The calcrete conglomerate facies laterally intertongues with the channel conglomerates. It consists of pisolites which are interpreted to have formed from carbonate-rich spring waters emerging on to the gravelly substrate of dry, abandoned channels. The laminae characteristics of these pisolites are distinctly different from those of marine origin and also from comparable biogenic materials.
Case-hardened conglomerate occurs in the youngest part of the Siwalik stratigraphic column, in boulder conglomerates having limestone as the principal clast component. This lithofacies has resulted from cementation of the conglomerate through continued dissolution and re-precipitation of calcite, by meteoric water, downwards from the surface. It displays a coarsely crystalline, sparry calcite cement with no evidence for displacive growth or replacement by calcite.
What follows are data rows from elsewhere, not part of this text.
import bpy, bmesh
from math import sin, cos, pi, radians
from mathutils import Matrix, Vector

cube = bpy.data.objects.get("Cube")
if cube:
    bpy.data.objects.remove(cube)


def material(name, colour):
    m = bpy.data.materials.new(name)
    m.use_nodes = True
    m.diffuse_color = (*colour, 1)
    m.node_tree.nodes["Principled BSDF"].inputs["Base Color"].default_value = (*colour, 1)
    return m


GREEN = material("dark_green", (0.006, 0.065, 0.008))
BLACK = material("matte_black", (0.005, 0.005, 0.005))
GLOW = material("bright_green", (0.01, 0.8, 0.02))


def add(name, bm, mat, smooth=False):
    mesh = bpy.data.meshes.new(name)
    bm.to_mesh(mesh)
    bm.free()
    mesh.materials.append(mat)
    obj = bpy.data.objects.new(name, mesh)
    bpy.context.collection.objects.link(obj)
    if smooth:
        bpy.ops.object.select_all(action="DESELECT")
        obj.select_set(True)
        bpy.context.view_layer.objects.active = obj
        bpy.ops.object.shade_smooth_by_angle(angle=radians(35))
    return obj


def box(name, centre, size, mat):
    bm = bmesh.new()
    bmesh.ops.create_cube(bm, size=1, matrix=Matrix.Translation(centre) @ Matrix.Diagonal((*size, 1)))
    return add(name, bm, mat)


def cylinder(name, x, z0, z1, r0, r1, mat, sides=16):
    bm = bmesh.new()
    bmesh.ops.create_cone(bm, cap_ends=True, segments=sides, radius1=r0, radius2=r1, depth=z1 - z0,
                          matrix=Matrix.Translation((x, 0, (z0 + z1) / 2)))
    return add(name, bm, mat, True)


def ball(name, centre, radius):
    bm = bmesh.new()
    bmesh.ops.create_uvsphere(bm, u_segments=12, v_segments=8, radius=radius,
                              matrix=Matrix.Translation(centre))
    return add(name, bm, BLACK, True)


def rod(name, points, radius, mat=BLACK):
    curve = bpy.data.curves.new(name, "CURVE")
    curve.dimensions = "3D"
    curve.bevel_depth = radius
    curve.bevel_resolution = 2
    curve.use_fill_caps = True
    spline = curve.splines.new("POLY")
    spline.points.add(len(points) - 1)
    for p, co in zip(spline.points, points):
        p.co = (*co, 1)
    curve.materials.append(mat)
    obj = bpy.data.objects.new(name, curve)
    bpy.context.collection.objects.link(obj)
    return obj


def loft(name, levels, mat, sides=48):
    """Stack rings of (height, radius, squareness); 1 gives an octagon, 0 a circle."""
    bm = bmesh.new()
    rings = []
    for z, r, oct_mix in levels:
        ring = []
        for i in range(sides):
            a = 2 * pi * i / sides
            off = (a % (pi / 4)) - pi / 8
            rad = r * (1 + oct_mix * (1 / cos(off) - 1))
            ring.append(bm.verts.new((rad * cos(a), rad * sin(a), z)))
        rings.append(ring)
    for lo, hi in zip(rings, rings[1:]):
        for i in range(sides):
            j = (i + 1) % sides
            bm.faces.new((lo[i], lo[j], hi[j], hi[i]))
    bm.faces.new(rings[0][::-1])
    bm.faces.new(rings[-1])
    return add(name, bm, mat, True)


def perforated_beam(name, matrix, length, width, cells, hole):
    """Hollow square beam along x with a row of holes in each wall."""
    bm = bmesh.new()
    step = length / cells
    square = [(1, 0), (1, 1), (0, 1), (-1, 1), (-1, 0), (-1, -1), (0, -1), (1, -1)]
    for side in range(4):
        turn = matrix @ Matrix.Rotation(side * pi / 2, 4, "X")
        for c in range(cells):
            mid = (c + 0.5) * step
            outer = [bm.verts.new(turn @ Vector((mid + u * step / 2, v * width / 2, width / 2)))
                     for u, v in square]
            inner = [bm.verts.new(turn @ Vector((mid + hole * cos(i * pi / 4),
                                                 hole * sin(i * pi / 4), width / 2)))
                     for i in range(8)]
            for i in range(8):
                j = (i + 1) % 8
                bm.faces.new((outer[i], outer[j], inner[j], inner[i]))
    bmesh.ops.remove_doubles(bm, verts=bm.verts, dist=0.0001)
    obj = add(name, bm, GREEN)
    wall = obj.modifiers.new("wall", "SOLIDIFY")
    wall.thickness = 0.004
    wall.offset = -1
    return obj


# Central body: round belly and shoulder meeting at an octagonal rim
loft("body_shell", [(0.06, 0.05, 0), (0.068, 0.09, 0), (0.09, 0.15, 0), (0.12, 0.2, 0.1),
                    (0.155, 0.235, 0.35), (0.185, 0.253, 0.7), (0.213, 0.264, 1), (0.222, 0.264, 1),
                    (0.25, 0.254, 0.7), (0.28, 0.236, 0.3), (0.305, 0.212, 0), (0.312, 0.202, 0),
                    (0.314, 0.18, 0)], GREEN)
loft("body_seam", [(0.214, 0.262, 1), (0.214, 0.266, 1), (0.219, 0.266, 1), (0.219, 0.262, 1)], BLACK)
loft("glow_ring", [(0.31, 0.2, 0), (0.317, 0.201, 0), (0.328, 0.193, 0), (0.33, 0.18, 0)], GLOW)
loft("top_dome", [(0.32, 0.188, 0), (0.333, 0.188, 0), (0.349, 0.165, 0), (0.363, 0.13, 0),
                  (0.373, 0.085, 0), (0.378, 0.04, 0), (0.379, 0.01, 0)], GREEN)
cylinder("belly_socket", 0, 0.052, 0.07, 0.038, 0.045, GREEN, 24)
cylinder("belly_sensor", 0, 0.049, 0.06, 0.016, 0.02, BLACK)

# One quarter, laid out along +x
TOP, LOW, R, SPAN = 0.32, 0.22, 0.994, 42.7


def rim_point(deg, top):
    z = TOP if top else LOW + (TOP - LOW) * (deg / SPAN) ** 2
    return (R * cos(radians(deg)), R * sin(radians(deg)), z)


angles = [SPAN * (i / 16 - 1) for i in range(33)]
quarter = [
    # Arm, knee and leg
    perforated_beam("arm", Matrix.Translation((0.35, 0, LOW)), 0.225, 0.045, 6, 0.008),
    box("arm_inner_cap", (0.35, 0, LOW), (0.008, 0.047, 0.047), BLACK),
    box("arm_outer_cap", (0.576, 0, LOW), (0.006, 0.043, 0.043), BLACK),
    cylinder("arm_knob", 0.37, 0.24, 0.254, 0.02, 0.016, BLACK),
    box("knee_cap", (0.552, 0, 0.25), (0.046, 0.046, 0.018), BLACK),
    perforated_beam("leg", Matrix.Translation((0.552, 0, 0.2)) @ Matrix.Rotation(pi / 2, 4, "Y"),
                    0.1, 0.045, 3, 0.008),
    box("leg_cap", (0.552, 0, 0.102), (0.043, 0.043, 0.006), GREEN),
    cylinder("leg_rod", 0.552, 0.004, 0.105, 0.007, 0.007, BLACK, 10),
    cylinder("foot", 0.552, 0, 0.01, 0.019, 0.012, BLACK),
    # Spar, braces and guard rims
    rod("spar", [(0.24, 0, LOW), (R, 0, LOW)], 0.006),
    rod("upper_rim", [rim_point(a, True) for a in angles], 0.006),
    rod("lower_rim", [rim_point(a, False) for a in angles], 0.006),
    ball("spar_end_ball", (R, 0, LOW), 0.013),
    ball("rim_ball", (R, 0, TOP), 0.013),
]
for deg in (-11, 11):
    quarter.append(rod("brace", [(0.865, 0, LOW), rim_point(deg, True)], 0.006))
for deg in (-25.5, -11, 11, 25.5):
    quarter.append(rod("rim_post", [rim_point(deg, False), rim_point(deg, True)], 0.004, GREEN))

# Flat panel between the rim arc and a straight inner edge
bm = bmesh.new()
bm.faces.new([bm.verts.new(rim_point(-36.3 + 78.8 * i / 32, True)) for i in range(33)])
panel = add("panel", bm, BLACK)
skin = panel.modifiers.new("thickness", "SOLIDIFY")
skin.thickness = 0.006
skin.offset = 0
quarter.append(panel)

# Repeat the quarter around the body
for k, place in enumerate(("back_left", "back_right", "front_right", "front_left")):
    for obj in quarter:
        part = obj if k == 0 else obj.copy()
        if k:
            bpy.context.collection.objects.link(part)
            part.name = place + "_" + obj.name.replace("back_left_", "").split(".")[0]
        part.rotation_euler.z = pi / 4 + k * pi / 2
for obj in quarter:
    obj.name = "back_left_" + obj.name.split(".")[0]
Cornstones (nodular calcrete) occur in several sedimentary cycles of the Middle Siwalik Sub-Group. These are immature and commonly associated with thinly-bedded sandstones (levée) and red shales (overbank). This lithofacies is a result of concentration of carbonate through capillary action associated with pedogenic activity. Ooids developed in cornstone are essentially micritic in nature and usually composed of less than five indistinct laminae.